“Without Any Jiggery-Pokery” — David Mitchell on Writing His Novel Black Swan Green

David Mitchell talks about writing his novel Black Swan Green in his 2010 Paris Review interview

MITCHELL

I’d actually started Black Swan Green years earlier. In 2003, while I was finishing Cloud Atlas, Granta asked for an unpublished story, and all I had were a few sketches about the world I grew up in. I didn’t want to be overly distracted from the end of Cloud Atlas, so I decided to knock one of the sketches into a publishable story. In doing so, I began my next novel.

INTERVIEWER

Did you, like Jason, write poetry under a pseudonym for the parish newsletter?

MITCHELL

I did.

INTERVIEWER

Was your pseudonym the same as Jason’s: Eliot Bolivar?

MITCHELL

James Bolivar—after a character created by an American science-fiction writer, Harry Harrison. I’ve never told anyone that before. You can see why.

INTERVIEWER

And, like Jason, did you go see a speech therapist?

MITCHELL

Just the same, aged about thirteen.

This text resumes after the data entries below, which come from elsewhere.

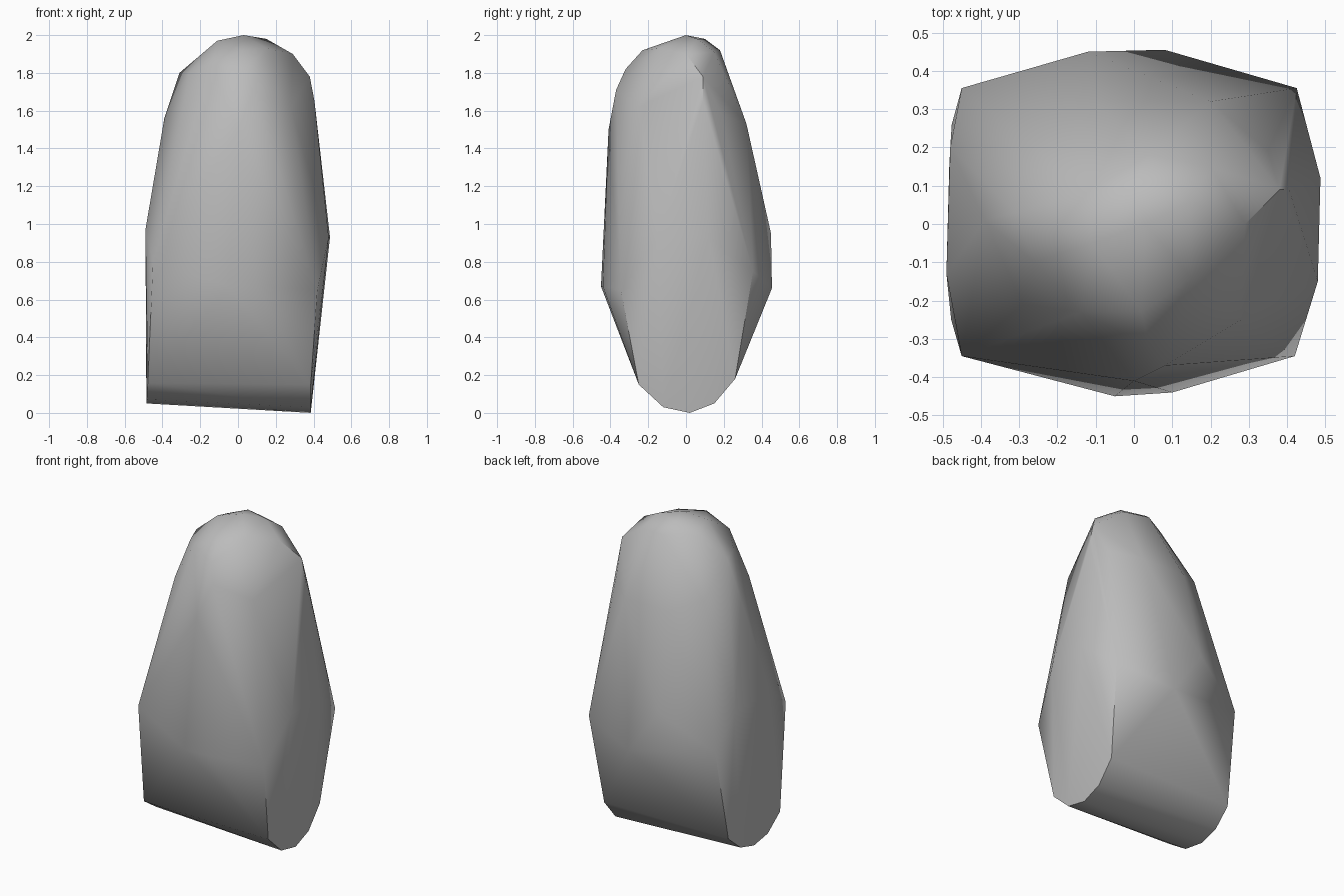
import bpy
import bmesh
import math

# Remove the default object
default_object = bpy.data.objects.get("Cube")
if default_object is not None:
    bpy.data.objects.remove(default_object, do_unlink=True)


def make_material(name, colour):
    material = bpy.data.materials.new(name)
    material.use_nodes = True
    material.diffuse_color = colour
    shader = material.node_tree.nodes["Principled BSDF"]
    shader.inputs["Base Color"].default_value = colour
    shader.inputs["Roughness"].default_value = 0.9
    return material


def make_hull(name, points, material, sharp_angle):
    """Wrap the control points in one closed, chiselled skin."""
    mesh = bpy.data.meshes.new(name)
    shell = bmesh.new()
    for point in points:
        shell.verts.new(point)
    result = bmesh.ops.convex_hull(shell, input=shell.verts[:])
    unused = set(result["geom_interior"]) | set(result["geom_unused"])
    loose = [item for item in unused
             if isinstance(item, bmesh.types.BMVert) and item.is_valid]
    bmesh.ops.delete(shell, geom=loose, context="VERTS")
    bmesh.ops.recalc_face_normals(shell, faces=shell.faces[:])
    shell.to_mesh(mesh)
    shell.free()
    mesh.materials.append(material)
    hull = bpy.data.objects.new(name, mesh)
    bpy.context.collection.objects.link(hull)

    # Soft faces, with the chipped end edges kept crisp
    bpy.ops.object.select_all(action="DESELECT")
    hull.select_set(True)
    bpy.context.view_layer.objects.active = hull
    bpy.ops.object.shade_smooth_by_angle(angle=math.radians(sharp_angle))
    return hull


# Rounded underside: one side profile (y, z) extruded between two flat ends
keel_profile = [(-.25, .15), (-.12, .03), (.02, 0), (.15, .05), (.26, .18)]
keel = []
for y, z in keel_profile:
    lift = .05 * (1 - z / .18)
    keel.append((-.485 + .05 * z, y, z + lift))
    keel.append((.385, y, z))

# Four corners of the widest part
corners = [
    (-.45, -.345, .8), (.42, -.345, .65),
    (-.45, .355, .75), (.425, .355, .75),
]

# Bulges in the middle of the front, back and both ends
belly = [
    (-.05, -.45, .67), (.1, -.44, .67),
    (.08, .455, .66), (-.12, .45, .95),
    (.487, .12, .93), (.48, -.15, .93),
    (-.49, -.13, .97), (-.48, .2, .95),
]

# Narrowing shoulders
shoulders = [
    (-.39, .01, 1.56), (.405, .09, 1.65),
    (0, -.41, 1.5), (.08, -.37, 1.71),
    (-.29, -.21, 1.6), (.28, -.25, 1.62),
    (-.27, .21, 1.6), (.35, .19, 1.58),
    (-.1, .32, 1.53), (.2, .32, 1.53),
]

# Blunt rounded crown
crown = [
    (-.31, .03, 1.8), (.38, .09, 1.78),
    (.04, -.32, 1.82), (-.14, -.23, 1.85), (-.26, -.1, 1.8),
    (.02, -.23, 1.92), (.15, -.14, 1.93), (.29, 0, 1.9),
    (.04, .18, 1.92), (.2, .15, 1.91), (-.13, .08, 1.93),
    (-.11, -.05, 1.97), (0, .1, 1.98), (.15, .06, 1.98), (.03, 0, 2),
]

stone_grey = make_material("stone grey", (.5, .5, .5, 1))
make_hull("standing_rock", keel + corners + belly + shoulders + crown,
          stone_grey, 40)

Like Jason, I would go, and my stammer would vanish in the presence of the therapist, but come the next day, I’d be stammering again. One very pleasing result of Black Swan Green is that the book now appears on course syllabi for speech therapists in the UK. I hope that the book is useful for anyone wanting to understand an insider’s account of disfluency. For most of my life, the subject was a source of paralyzing shame, scrupulously avoided by family and friends. They were being kind, but to do something about a problem it must be named, discussed, and thought about. After writing the second chapter of Black Swan Green I realized, This is true, real, and liberating. I felt a little like how I imagine a gay man feels when he comes out. Thank God—well, thank me actually—that I don’t have to pretend anymore. Now I’m more able to feel that if people have a problem with my stammer, that problem is theirs and not mine. Almost a militancy. If Jason comes back in a future book, he’ll be an adult speech therapist.

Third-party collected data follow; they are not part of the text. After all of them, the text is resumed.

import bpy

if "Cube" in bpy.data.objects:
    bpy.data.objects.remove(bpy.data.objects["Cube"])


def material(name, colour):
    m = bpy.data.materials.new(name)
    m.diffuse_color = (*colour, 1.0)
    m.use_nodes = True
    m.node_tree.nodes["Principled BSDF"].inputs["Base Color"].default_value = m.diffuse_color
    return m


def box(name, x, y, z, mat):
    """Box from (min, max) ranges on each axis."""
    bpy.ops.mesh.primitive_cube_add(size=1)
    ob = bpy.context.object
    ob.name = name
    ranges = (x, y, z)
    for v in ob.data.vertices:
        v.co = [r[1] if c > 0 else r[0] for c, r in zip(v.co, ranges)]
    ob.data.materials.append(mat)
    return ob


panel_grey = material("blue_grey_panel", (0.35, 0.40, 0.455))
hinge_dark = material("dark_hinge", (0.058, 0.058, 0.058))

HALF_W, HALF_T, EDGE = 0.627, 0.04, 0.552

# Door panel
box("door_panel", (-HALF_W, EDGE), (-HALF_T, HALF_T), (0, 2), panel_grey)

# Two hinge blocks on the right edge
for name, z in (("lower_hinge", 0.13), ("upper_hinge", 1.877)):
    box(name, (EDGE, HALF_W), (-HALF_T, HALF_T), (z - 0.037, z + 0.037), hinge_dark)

INTERVIEWER

When you were creating Jason Taylor, did you ask yourself, What was David Mitchell like at that age?

MITCHELL

It was largely that, yes. Arguably, the act of memory is an act of fiction—and much in the act of fiction draws on acts of memory. Despite the fact that Jason’s and my pubescent voices are close, his wasn’t the easiest to crack because it had to be both plausible and interesting for adult readers.

INTERVIEWER

It was perverse of you to write a first novel after having written three others.

MITCHELL

When I started out on this head-banging vocation, my own background simply didn’t attract me enough to write about it. An island boy looking for his father in Tokyo; sarin-gas attackers; decayed future civilizations in the middle of the Pacific—these were what attracted me. It took me three books to realize that any subject under the sun is interesting, so long as the writing is good. Chekhov makes muddy, disappointed tedium utterly beguiling.

INTERVIEWER

Black Swan Green is very carefully structured.

MITCHELL

Get the structure wrong and you blow up shortly after takeoff. Get it right and you save yourself an aborted manuscript and months and months of wasted writing. Make your structure original and you may end up with a novel that looks unlike any other. So yes, Black Swan Green is carefully structured—like all halfway decent books—but simply structured too, with one story per month for thirteen months. After Cloud Atlas I wanted a holiday from complexity. I was reading Raymond Carver, John Cheever, and Alice Munro—all three great No Tricks merchants. After doing a half Chinese-box, half Russian-doll sort of a novel, I wanted to see if I could write a compelling book about an outwardly unremarkable boy stuck in an outwardly unremarkable time and place without any jiggery-pokery, without fireworks—just old-school.

The Rumpus Interviews David Mitchell

The Rumpus interviews David Mitchell. Topics include his brilliant new novel The Thousand Autumns of Jacob de Zoet, diction, syntax, and other writerly concerns. And stammering. I’m currently finishing up Mitchell’s novel Black Swan Green, which is hilarious and sad and beautiful. I will review it here shortly.